Established lawns can be treated with weedkiller anytime from May to September but not during periods of drought as the weedkiller will not be effective and may scorch the lawn.
Other common lawn problems include:
- Fusarium - This is a common lawn disease which can appear at any time, although autumn is the most likely period. Patches of grass anywhere from an inch to a foot in diameter turn brown. Treat the patch and surrounding areas with a liquid fungicide. Do not use a high Nitrogen content fertiliser in autumn or winter.
- Corticum (Red Thread) - Usually associated with dry, sandy soil and shortage of Nitrogen. Usually appears in late summer or autumn in patches that are small at first and which spread rapidly to a yard or more in diameter.
It is recognised by tiny, thin, red needles projecting from the leaves of the dead grass. Treat the patches and surrounding area with a liquid fungicide and apply lawn sand in the spring.
New and existing lawns can be helped in periods of drought by watering. If really dry weather follows the sowing of grass seed, water the area with a fine spray, keeping the seedbed constantly moist until the grass is about two inches high. Once the lawn is established, a plentiful amount of water should be applied, either with a sprinkler or a perforated hose, enough to reach the roots. Too much water does more harm than good as, although it encourages growth, it also produces a shallow root system and a thin sward will result.
Although relatively important it is hard work and normally one good raking a year, in the spring, is all that is needed. Use the special type of spring rake for this purpose, not an ordinary garden rake.
The benefits of raking are:
- It removes the dead grass, which prevents drainage and holds up growth
- It lets air into the crowns of the grass plants
- It sets up creeping weeds ready for mowing
- It also encourages the formation of new shoots
This can be done once a year but it too, is hard work and need only be done when renovating a neglected lawn or if the soil is badly drained or compacted. It is also desirable to spike the lawn prior to top dressing in the autumn.

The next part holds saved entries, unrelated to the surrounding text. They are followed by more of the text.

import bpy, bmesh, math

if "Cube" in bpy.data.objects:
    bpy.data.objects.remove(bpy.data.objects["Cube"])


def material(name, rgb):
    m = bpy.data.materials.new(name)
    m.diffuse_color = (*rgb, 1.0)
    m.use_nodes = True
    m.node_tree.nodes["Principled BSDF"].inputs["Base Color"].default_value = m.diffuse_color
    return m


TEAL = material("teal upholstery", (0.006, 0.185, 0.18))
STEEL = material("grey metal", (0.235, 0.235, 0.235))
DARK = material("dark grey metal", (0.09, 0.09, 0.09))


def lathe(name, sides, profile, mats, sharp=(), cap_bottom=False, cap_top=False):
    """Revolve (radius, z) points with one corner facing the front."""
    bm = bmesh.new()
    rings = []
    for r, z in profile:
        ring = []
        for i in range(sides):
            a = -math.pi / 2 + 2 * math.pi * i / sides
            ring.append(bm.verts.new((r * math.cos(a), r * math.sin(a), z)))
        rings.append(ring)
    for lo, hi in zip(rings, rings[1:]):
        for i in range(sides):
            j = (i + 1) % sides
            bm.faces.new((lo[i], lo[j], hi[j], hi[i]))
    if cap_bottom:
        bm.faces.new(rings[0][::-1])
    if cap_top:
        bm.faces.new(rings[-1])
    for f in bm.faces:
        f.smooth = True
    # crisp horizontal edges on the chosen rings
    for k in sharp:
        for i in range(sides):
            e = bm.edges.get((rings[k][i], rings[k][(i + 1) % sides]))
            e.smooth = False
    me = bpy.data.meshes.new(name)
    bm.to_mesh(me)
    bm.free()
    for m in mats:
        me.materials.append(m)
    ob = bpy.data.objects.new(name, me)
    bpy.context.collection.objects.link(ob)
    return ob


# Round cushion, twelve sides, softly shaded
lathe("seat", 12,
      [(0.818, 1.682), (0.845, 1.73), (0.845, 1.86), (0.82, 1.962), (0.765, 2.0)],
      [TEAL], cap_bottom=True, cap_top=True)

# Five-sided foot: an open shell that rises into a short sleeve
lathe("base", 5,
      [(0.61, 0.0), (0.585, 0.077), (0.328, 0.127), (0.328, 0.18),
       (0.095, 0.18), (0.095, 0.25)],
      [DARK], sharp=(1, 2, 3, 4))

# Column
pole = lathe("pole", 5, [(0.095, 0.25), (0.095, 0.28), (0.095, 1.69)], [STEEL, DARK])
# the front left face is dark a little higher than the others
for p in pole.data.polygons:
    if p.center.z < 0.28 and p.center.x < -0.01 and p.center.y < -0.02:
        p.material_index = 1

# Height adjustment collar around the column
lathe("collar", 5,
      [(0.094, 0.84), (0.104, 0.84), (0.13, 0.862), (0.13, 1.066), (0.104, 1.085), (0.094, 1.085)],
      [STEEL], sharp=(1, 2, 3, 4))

Spiking can be done with an ordinary garden fork, with a special hollow-tined machine or with a solid spoke machine.
The benefits of spiking are:
- It lets air to the grass roots
- It improves soil drainage
- It stimulates the growth of new roots
- It makes the lawn more resistant to drought in the summer
Generally, rolling does more harm than good and, since most mowers have a roller on them, there is no need for further rolling.
If your mower does not have a roller, then a very light roller can be used when the grass has had its first cut. A light roll will gently crush the stems of the new grass prompting new shoots to grow resulting in a denser sward.
Ensure worm casts, leaves, etc are removed before rolling and do not use the roller as means of flattening out bumps.